● **Exercise brief**:
Scan the records that follow, and whenever a line has the word "side", copy it.

● **Listed entries**:

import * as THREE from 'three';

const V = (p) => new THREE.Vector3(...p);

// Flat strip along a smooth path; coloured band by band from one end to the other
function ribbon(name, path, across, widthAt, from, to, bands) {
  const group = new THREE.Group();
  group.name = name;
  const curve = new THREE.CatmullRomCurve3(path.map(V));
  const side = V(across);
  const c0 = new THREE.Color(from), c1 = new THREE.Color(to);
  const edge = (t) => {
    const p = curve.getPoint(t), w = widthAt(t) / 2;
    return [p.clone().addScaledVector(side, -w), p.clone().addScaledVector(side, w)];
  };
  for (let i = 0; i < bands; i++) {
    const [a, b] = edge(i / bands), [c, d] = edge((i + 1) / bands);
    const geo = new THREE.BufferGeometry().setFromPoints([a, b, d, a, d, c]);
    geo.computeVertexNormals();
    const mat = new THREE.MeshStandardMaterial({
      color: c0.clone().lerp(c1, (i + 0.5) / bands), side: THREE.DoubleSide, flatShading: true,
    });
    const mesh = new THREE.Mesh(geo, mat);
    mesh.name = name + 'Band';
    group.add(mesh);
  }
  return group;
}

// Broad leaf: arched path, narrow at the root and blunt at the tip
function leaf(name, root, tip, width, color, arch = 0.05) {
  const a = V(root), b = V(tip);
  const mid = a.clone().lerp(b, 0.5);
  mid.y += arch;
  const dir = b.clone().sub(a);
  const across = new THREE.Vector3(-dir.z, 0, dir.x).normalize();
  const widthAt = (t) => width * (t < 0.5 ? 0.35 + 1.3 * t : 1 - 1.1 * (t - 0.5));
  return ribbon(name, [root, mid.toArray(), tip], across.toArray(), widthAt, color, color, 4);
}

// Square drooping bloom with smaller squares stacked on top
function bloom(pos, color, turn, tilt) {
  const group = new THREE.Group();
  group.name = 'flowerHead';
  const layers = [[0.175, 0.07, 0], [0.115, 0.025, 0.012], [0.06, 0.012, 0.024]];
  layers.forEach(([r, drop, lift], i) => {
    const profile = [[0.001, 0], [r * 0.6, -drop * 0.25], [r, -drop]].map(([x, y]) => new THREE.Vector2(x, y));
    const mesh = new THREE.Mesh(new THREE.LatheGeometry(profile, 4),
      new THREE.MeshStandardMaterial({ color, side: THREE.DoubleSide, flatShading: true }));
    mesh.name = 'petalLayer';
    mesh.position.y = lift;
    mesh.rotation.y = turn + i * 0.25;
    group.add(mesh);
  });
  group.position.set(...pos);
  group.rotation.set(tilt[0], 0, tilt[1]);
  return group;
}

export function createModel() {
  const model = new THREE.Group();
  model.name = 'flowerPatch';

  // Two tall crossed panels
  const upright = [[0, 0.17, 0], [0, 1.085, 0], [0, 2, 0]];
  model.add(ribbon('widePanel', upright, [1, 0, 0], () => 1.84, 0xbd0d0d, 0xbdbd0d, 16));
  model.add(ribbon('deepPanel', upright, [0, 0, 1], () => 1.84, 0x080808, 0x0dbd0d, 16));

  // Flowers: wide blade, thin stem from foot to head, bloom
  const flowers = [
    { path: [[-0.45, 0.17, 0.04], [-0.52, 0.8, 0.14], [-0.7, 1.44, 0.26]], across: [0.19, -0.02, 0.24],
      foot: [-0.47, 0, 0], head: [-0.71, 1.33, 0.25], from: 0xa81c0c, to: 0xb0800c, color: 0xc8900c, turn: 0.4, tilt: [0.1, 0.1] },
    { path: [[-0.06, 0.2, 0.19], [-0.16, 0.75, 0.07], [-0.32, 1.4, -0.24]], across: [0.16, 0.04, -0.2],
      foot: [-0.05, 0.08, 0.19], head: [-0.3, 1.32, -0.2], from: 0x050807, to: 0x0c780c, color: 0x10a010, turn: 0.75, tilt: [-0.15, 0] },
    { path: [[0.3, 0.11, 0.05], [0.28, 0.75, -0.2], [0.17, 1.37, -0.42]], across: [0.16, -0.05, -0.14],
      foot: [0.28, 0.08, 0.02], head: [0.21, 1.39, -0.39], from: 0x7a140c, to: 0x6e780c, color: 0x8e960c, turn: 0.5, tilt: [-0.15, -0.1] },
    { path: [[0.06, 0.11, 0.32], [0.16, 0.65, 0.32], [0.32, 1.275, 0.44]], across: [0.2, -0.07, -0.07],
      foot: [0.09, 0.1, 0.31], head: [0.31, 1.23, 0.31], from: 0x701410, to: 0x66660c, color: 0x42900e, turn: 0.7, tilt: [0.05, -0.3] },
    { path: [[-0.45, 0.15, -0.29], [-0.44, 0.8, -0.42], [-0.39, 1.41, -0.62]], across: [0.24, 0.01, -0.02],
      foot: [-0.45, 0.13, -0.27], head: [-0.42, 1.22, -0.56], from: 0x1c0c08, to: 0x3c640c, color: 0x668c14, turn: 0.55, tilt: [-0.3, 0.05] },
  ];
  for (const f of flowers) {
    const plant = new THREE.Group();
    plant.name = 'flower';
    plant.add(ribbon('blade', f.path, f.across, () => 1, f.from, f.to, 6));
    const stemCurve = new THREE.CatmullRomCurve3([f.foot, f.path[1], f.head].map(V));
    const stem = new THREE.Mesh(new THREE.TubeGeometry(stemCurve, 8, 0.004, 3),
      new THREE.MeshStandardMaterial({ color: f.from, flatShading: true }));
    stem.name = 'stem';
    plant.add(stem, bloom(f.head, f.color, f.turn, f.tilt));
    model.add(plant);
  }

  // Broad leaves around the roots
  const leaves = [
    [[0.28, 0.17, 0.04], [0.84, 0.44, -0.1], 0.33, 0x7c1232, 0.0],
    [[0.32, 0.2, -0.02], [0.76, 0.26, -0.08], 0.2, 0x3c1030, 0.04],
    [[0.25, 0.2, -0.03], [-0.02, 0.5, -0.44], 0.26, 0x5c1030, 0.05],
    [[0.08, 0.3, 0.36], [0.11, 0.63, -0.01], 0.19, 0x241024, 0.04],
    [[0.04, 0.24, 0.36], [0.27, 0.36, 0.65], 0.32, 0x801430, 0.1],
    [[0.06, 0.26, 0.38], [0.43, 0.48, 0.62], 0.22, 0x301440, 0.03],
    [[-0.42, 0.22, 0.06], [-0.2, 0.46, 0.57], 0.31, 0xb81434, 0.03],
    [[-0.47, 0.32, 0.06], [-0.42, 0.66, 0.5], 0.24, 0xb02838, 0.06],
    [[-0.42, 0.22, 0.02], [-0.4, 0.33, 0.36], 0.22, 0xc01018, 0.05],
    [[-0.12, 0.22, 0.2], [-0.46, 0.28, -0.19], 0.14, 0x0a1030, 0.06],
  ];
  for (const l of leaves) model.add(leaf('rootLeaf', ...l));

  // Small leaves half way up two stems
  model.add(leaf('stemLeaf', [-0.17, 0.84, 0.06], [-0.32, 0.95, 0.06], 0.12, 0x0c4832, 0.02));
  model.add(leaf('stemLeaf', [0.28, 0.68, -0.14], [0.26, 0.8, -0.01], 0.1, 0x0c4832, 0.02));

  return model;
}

● **Solved problem**:
  const side = V(across);
    return [p.clone().addScaledVector(side, -w), p.clone().addScaledVector(side, w)];
      color: c0.clone().lerp(c1, (i + 0.5) / bands), side: THREE.DoubleSide, flatShading: true,
      new THREE.MeshStandardMaterial({ color, side: THREE.DoubleSide, flatShading: true }));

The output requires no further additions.